    ABSTRACT: Asthmatics have increased risks of common and serious microbial infections including vaccine preventable diseases. Little is known about whether asthma influences waning of humoral immunity. We assessed whether asthma status influences waning of anti-measles virus antibody concentrations over time. The study utilized a cross-sectional study cohort of healthy children who had been immunized with one-dose of MMR-II at age approximately 15 months. Between 5 and 12 years of age, measles vaccine virus-specific antibody (IgG) values were measured by EIA and considered seropositive if the EIA index unit was ≥ 1. The medical records were reviewed to determine asthma status during the first 18 years of life by applying predetermined criteria for asthma. A least squares regression model was used to evaluate the effect of asthma status on the relationship between measles antibody titer and time elapsed between the initial measles vaccination and measurement of measles antibody concentrations. Of the 838 eligible children, 281 (34%) met criteria for asthma. Measles antibody waned over time (r=-0.19, p<0.001), specifically more rapidly in asthmatics (r=-0.30, p<0.001, a decrease of -0.114 unit per year) than non-asthmatics (r=-0.13, p=0.002, a decrease of -0.046 unit per year) (p-value for interaction=0.010). This differential waning rate resulted in a lower mean (SD) measles antibody concentration [1.42 (0.67) vs. 1.67 (0.69), p=0.008] and lower seropositivity rate (73% vs. 84%, p=0.038) in asthmatics than non-asthmatics starting around 9.3 years after the initial measles vaccination. Asthma status is associated with waning kinetics of measles antibody among children.

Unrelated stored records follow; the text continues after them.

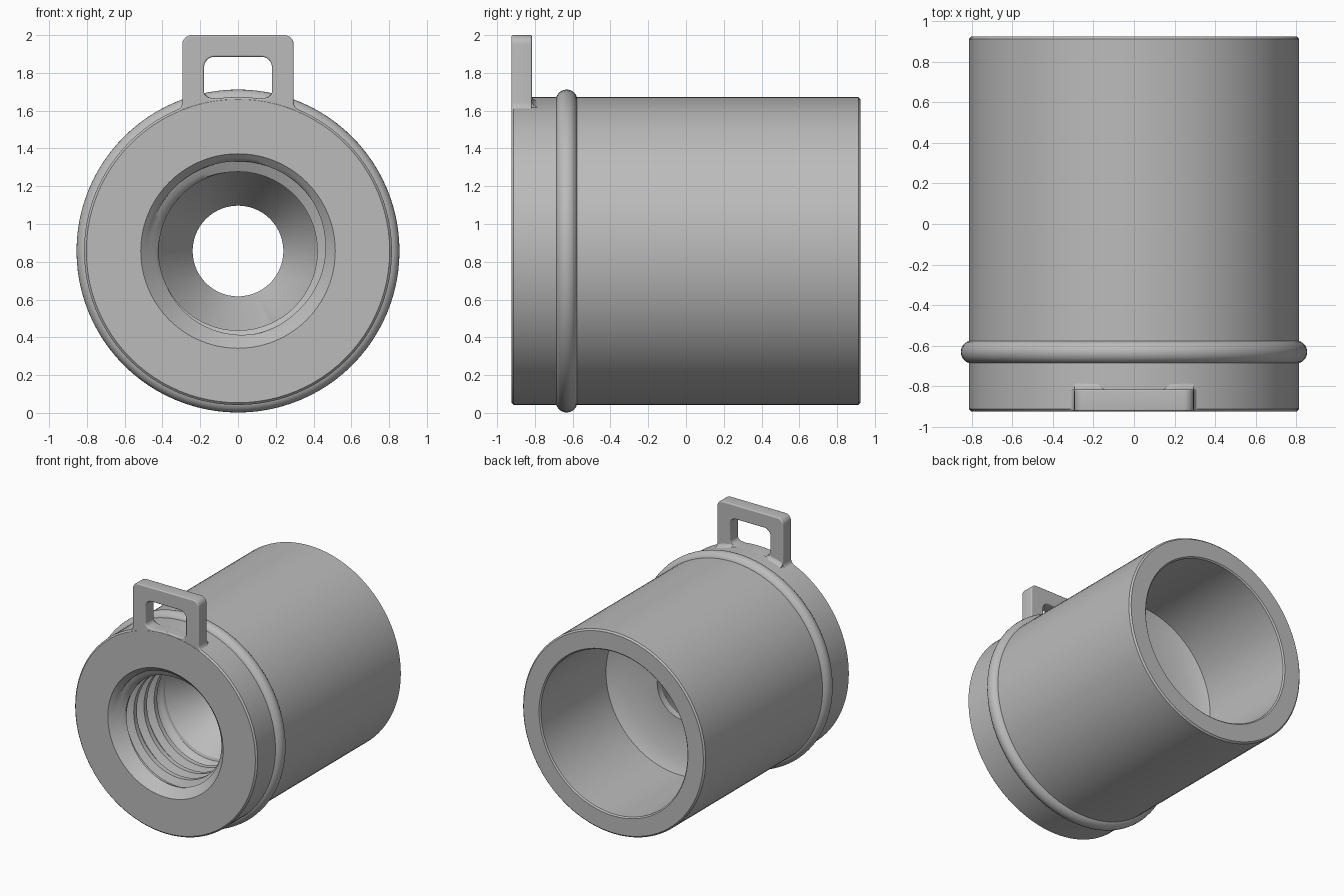
import bpy, bmesh, math

if "Cube" in bpy.data.objects:
    bpy.data.objects.remove(bpy.data.objects["Cube"])

N = 96                       # segments around the barrel axis
CZ = 0.857                   # height of the barrel axis
R = 0.815                    # barrel radius
FRONT, BACK = -0.925, 0.925
THREAD_END, PITCH = -0.33, 0.13

grey = bpy.data.materials.new("grey")
grey.diffuse_color = (0.5, 0.5, 0.5, 1)
grey.use_nodes = True
grey.node_tree.nodes["Principled BSDF"].inputs["Base Color"].default_value = grey.diffuse_color


def polar(r, y, a):
    return (r * math.cos(a), y, CZ + r * math.sin(a))


def grid(bm, rows):
    """Skin a list of equally long point rows."""
    v = [[bm.verts.new(p) for p in row] for row in rows]
    for a, b in zip(v, v[1:]):
        for j in range(len(a) - 1):
            bm.faces.new((a[j], a[j + 1], b[j + 1], b[j]))


def finish(bm, name, angle=30):
    bmesh.ops.remove_doubles(bm, verts=bm.verts[:], dist=1e-5)
    bmesh.ops.recalc_face_normals(bm, faces=bm.faces[:])
    me = bpy.data.meshes.new(name)
    bm.to_mesh(me)
    bm.free()
    ob = bpy.data.objects.new(name, me)
    bpy.context.collection.objects.link(ob)
    smooth(ob, angle)
    return ob


def smooth(ob, angle=30):
    ob.data.materials.clear()
    ob.data.materials.append(grey)
    bpy.ops.object.select_all(action='DESELECT')
    ob.select_set(True)
    bpy.context.view_layer.objects.active = ob
    bpy.ops.object.shade_smooth_by_angle(angle=math.radians(angle))


def thread_radius(y, phase):
    """Trapezoid thread, cut by the entry chamfer and fading out at its end."""
    p = phase % 1.0
    depth = min(1, max(0, min((p - 0.3) / 0.2, (1.0 - p) / 0.2)))
    depth *= min(1, max(0, (THREAD_END - y) / PITCH))
    return max(0.42 + 0.055 * depth, 0.515 - (y - FRONT))


# Barrel: outer wall, rear socket, funnel, then the threaded front hole
bm = bmesh.new()
angles = [2 * math.pi * i / N for i in range(N + 1)]
profile = [(0.515, FRONT), (0.803, FRONT), (R, FRONT + 0.012),
           (R, BACK - 0.012), (0.803, BACK), (0.665, BACK), (0.655, BACK - 0.01),
           (0.655, 0.085), (0.545, 0.025), (0.24, 0.025), (0.24, -0.03),
           (0.42, THREAD_END)]
grid(bm, [[polar(r, y, a) for a in angles] for r, y in profile])
rows = []
for k in range(70):
    row = []
    for a in angles:
        y = FRONT + PITCH * (k / 10 - a / (2 * math.pi))
        y = min(THREAD_END, max(FRONT, y))
        row.append(polar(thread_radius(y, k / 10), y, a))
    rows.append(row)
grid(bm, rows)
finish(bm, "barrel")

# Rounded ring around the barrel
bm = bmesh.new()
grid(bm, [[polar(0.798 + 0.057 * math.cos(t), -0.632 + 0.057 * math.sin(t), a)
           for a in angles]
          for t in [2 * math.pi * i / 24 for i in range(25)]])
finish(bm, "seal_ring")


def arc(cx, cz, r, a0, a1, n=6):
    return [(cx + r * math.cos(math.radians(a0 + (a1 - a0) * i / n)),
             cz + r * math.sin(math.radians(a0 + (a1 - a0) * i / n)))
            for i in range(n + 1)]


def mirrored(half):
    """Close a right-hand outline with its left-hand mirror image."""
    return half + [(-x, z) for x, z in reversed(half)]


def barrel_top(x, r=R):
    return CZ + math.sqrt(r * r - x * x)


# Carrying tab: filleted outline with a rounded slot
outer = mirrored([(0.2, 1.57), (0.36, 1.57)] + arc(0.345, 1.645, 0.05, 250, 180)
                 + arc(0.245, 1.95, 0.05, 0, 90))
slot = mirrored([(x, barrel_top(x)) for x in (0.03, 0.07, 0.11)]
                + arc(0.145, 1.703, 0.035, 285, 360) + arc(0.125, 1.83, 0.055, 0, 90))
cu = bpy.data.curves.new("carrying_tab", 'CURVE')
cu.dimensions = '2D'
cu.fill_mode = 'BOTH'
cu.extrude, cu.bevel_depth, cu.offset = 0.045, 0.009, -0.009
for pts in (outer, slot):
    sp = cu.splines.new('POLY')
    sp.points.add(len(pts) - 1)
    for q, (x, z) in zip(sp.points, pts):
        q.co = (x, z, 0, 1)
    sp.use_cyclic_u = True
tab = bpy.data.objects.new("carrying_tab", cu)
bpy.context.collection.objects.link(tab)
tab.rotation_euler = (math.pi / 2, 0, 0)
tab.location.y = -0.870
bpy.ops.object.select_all(action='DESELECT')
tab.select_set(True)
bpy.context.view_layer.objects.active = tab
bpy.ops.object.convert(target='MESH')
smooth(bpy.context.object)

# Concave fillets where the tab legs meet the barrel
bm = bmesh.new()
f = 0.045
for s in (-1, 1):
    rows = []
    for x, k in ((0.14, 0.05), (0.18, 0.9), (0.24, 1), (0.293, 1)):
        z = barrel_top(x) - 0.002
        row = [(s * x, -0.82 + f * k * (1 - math.cos(t)), z + f * k * (1 - math.sin(t)))
               for t in [math.pi / 2 * i / 6 for i in range(7)]]
        row += [(s * x, -0.82, z - 0.01)]
        rows.append(row + row[:1])
    grid(bm, rows)
bmesh.ops.holes_fill(bm, edges=bm.edges[:], sides=0)
finish(bm, "tab_fillets")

    The Pediatric Infectious Disease Journal 05/2014; 33(10). DOI:10.1097/INF.0000000000000375 · 3.14 Impact Factor